Stan Stein, Wahpeton, N.D., Published May 18 2013
Letter: Good results from 80 days of legislative sausage-makingAs the dust settles following the 2013 legislative session, voters from both sides of the aisle should be proud of the work that their elected Republican majorities have done on their behalf.
It may have taken the full 80 days allotted by the constitution, but we have got a lot going on here in North Dakota. In addition, we are served by a collection of independent-minded leaders from all walks of life, and we have an open process that fully allows each and every voice to be heard and every bill to get a vote.
With all that being said, consider this body of work:
- $2.3 billion in transportation infrastructure spending, with the North Dakota Department of Transportation already preparing for its most ambitious construction year ever.
- $1.1 billion of additional funding specifically for oil-impacted counties to help address oil-related infrastructure, public safety, housing and other needs.
- $850 million of property tax relief, including $656 million of increased education funding.
- $250 million of income tax cuts.
- Historic levels of human services spending to expand protection for the most vulnerable of state residents.
- Flood control and expanded rebuilding loan programs, water supply investments, increased DUI penalties, flaring-reduction legislation, and billions of dollars in reserve to prepare for the worst.
Not bad for 80 days of sausage-making.
Of course, the critics are already out in force. For some, it was too much spending. But remember that North Dakota’s economy has doubled in 10 years. With nation-leading growth and opportunity come challenges, and our Republican leaders made historic strides in responsibly addressing those needs, while still providing various forms of tax relief and maintaining and expanding reserves for the future.
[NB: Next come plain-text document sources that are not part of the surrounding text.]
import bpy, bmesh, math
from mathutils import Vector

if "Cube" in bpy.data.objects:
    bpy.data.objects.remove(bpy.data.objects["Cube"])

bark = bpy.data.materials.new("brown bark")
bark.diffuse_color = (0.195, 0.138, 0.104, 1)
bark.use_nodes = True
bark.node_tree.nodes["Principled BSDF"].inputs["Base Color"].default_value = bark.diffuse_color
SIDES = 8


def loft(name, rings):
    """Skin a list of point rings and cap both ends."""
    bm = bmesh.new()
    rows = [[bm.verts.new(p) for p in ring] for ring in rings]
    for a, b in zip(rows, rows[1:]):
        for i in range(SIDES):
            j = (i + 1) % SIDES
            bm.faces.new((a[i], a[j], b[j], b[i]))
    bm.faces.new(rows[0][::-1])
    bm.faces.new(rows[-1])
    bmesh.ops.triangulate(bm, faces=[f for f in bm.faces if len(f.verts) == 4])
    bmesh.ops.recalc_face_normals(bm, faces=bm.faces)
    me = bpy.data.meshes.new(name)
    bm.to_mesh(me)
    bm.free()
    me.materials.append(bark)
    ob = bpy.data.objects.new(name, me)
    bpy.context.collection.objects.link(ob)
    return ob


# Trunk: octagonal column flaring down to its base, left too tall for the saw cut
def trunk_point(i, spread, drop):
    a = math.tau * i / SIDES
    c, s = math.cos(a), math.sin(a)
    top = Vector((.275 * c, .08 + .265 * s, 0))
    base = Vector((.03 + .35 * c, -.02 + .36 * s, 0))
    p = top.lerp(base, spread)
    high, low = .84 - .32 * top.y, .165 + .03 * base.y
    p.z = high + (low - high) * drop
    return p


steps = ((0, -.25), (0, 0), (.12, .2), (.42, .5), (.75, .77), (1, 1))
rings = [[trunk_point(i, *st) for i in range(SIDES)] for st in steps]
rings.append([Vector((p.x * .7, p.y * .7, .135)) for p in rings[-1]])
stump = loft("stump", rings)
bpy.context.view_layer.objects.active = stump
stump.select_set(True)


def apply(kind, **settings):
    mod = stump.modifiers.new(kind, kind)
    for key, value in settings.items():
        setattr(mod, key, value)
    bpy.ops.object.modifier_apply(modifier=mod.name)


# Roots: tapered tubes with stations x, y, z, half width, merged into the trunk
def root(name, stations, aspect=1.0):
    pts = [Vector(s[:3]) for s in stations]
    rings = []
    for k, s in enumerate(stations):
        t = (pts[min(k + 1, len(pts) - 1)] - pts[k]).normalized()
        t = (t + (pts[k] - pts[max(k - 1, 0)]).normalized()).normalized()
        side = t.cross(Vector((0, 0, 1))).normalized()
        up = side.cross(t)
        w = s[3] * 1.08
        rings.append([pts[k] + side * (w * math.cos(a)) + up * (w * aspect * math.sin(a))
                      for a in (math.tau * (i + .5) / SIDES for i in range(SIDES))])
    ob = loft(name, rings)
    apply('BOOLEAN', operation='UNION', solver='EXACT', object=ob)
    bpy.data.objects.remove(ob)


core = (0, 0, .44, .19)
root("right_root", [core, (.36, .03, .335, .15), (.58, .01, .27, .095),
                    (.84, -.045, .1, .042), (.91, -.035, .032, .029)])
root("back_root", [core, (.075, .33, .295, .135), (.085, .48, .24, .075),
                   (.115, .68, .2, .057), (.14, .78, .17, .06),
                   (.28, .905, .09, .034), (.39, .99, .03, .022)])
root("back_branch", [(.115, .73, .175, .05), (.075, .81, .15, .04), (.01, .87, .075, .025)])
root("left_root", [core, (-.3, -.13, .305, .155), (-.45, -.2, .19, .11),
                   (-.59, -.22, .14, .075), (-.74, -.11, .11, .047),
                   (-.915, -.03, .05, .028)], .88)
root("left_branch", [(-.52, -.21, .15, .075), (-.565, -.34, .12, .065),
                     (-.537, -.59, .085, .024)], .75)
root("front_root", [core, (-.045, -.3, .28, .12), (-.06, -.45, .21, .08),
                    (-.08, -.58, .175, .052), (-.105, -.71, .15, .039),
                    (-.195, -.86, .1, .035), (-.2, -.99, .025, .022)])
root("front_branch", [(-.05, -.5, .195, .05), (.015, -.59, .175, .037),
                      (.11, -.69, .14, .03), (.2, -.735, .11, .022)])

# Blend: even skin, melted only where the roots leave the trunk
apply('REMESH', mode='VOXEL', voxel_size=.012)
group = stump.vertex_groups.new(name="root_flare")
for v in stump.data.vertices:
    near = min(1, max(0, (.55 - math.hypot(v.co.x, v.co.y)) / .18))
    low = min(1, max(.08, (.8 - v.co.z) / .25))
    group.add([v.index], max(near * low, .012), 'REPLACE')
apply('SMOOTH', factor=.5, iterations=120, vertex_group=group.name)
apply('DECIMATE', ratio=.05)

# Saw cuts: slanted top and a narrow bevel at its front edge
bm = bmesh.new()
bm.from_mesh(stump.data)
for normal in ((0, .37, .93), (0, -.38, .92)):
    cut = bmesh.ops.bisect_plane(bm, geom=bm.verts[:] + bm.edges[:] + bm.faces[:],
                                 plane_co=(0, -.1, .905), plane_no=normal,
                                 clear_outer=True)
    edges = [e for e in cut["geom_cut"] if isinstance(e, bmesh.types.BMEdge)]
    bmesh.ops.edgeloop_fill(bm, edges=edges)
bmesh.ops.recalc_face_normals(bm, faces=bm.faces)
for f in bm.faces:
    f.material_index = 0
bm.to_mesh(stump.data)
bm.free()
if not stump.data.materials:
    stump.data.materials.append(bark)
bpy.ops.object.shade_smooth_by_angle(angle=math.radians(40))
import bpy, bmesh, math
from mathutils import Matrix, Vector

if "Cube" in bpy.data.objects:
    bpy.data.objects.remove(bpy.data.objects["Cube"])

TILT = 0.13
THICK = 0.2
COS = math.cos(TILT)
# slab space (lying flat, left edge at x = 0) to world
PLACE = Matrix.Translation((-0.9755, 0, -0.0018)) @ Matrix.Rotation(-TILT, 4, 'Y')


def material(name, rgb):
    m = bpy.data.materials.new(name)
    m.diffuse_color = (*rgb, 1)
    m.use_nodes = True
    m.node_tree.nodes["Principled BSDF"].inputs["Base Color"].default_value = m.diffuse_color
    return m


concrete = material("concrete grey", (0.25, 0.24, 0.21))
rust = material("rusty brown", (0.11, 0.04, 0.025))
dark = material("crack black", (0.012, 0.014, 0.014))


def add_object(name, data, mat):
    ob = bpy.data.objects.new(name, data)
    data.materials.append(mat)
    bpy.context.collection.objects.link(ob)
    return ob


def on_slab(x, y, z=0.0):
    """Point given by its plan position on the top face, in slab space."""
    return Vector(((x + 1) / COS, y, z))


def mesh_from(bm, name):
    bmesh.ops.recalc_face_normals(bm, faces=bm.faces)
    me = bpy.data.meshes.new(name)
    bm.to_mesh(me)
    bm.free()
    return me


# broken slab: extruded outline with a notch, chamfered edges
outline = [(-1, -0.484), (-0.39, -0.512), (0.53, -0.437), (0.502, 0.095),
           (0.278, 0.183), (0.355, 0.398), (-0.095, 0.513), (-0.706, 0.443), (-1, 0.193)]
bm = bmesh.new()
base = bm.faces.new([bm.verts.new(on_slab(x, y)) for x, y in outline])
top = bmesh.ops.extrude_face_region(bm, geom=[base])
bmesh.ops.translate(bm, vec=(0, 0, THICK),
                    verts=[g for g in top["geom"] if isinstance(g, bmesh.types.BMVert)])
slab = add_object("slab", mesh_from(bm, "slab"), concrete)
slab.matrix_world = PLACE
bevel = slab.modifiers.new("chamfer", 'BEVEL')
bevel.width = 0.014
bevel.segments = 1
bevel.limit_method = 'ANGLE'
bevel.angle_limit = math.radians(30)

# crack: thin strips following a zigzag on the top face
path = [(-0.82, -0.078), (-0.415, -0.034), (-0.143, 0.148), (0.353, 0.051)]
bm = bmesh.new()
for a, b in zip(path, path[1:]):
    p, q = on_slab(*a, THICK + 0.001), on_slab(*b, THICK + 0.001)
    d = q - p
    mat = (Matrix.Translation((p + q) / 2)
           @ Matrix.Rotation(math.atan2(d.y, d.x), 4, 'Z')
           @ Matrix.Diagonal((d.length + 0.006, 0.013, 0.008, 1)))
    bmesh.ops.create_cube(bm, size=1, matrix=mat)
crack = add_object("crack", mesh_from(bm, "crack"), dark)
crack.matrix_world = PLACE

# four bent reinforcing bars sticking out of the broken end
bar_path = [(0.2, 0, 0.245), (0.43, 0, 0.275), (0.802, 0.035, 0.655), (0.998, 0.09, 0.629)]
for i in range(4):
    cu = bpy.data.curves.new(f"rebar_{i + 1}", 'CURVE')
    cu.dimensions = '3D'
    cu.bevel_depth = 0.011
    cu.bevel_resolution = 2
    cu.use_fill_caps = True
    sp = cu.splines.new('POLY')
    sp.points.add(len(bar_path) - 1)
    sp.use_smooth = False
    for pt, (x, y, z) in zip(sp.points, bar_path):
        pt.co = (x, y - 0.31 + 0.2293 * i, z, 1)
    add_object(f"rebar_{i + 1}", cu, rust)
For others, tax relief did not come in their form of choice, or it didn’t go far enough. Note again the big picture. Most states are pinching pennies just to stay above water, and tax relief of any kind is a fairy tale. We need to look no farther than one state to the east for a case study in that alternative reality where Democrat majorities rule, tax increases and over-regulation stifle job creation, and newly proposed income tax brackets are among the highest in the nation.
No bill or law or process is ever perfect, and as North Dakota continues to grow and prosper, more challenges will undoubtedly emerge, and more reforms will be needed. But thanks to strong Republican leadership in the governor’s office and the Legislature during the 2013 session, North Dakota is making historic strides in addressing the state’s immediate needs while building a solid foundation for the future.
Stein is chairman, North Dakota Republican Party.